To give you a more visual comparison, Pat sits in the Shanghai office surrounded by a bank of computer screens, all of which are connected to his collection of iPhones, iPads and other gadgets. Like a bearded Captain Kirk, he is in his element. Pat can make his collection of laptops dance, sing and as far as I know they can probably clean his house too. I on the other hand have a much smaller comfort zone with regard technology. This begins with me plugging in my X-Box and ends when I put in a game cd.
My fears of appearing to Pat like a modern day Luddite (a group of English factory worker revolutionaries who feared technology’s threat to their job security and so smashed industrial machines in the early 19th century) vanished within seconds of our conversation starting. The reason was simple. Rather than explaining steps from his own viewpoint and level of understanding, Pat took into consideration my own knowledge base and included information which, whilst irrelevant to him, was highly pertinent for me. Thus, what could have been a long afternoon of confused e-mail exchange, face losing, temper fraying and wasted time became 15 minutes of clear, step-by-step, non-patronising explanation.

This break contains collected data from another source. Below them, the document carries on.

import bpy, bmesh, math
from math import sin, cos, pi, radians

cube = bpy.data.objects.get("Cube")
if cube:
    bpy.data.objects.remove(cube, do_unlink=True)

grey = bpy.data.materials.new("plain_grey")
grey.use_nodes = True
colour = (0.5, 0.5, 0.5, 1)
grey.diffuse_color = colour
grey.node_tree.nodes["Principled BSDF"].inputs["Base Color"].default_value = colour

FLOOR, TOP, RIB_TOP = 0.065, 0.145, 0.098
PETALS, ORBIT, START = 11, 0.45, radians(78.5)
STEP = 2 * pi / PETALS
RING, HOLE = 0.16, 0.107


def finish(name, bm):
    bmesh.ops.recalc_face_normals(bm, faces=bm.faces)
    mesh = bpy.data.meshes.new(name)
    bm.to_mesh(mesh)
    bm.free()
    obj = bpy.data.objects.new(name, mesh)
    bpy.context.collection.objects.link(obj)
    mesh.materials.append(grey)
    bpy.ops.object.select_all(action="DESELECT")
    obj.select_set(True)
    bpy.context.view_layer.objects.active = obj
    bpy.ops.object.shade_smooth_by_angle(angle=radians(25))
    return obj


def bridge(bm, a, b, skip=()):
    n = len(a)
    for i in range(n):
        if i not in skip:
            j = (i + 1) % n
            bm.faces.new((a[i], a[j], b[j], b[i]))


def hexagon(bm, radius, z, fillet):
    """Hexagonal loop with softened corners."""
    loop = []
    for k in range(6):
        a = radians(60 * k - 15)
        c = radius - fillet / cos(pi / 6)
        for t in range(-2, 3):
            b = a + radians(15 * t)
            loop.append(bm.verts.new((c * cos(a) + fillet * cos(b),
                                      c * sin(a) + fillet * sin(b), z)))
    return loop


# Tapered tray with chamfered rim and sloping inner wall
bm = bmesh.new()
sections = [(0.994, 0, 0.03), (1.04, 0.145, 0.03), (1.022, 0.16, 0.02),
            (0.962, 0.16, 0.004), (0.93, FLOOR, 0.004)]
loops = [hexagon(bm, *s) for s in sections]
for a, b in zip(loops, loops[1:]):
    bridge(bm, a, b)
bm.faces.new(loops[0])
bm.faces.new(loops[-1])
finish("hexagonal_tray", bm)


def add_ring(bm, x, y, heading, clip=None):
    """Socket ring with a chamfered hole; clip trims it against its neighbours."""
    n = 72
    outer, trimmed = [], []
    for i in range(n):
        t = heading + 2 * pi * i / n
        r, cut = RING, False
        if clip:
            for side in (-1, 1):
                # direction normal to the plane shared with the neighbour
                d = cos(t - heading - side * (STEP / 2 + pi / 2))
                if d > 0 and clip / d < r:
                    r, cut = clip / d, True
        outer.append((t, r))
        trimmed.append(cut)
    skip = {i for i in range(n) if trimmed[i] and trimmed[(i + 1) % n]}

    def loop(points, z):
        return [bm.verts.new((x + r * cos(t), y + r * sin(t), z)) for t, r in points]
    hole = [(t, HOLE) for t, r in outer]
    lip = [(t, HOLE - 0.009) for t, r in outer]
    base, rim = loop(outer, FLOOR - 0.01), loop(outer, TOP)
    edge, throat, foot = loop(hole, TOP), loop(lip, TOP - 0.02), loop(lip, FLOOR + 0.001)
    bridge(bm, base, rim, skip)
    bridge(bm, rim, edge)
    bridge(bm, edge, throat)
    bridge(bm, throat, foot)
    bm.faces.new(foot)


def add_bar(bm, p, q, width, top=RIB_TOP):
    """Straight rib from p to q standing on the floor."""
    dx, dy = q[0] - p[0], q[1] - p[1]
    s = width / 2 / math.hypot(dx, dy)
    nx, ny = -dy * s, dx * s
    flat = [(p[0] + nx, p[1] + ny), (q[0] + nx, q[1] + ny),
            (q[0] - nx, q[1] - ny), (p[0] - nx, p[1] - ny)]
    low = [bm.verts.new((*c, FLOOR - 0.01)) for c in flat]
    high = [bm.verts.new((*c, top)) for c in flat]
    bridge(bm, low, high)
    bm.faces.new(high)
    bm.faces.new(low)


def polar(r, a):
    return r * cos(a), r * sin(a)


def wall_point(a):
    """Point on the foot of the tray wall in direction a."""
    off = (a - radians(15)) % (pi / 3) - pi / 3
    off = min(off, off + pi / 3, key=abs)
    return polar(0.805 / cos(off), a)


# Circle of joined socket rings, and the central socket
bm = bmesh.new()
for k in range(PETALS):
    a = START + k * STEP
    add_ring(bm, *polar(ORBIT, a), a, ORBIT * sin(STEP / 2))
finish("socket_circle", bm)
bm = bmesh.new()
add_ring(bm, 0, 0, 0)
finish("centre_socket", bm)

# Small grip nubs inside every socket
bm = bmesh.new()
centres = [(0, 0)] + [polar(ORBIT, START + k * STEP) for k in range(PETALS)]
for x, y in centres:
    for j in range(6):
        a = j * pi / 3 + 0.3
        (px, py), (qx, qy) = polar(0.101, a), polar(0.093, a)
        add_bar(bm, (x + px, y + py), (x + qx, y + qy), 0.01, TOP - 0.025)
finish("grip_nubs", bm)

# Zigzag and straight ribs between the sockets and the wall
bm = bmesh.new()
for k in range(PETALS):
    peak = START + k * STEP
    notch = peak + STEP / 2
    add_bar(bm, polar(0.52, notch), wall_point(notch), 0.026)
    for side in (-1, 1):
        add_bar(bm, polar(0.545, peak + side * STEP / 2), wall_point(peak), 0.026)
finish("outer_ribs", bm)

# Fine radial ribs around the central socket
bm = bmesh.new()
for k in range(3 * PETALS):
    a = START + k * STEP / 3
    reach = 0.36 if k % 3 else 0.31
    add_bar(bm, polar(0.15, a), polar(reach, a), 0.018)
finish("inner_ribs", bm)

In business terms we can certainly put a monetary value on the time saved. Worth consideration also must be the professional image and relationship building that such consideration and clarity enhances. Time taken thinking about clear communication translates directly into higher levels of customer (internal and external) satisfaction, client retention and, in the long term, profit. Take those extra few minutes to plan your message with the recipient in mind, then sit back and reap the benefits!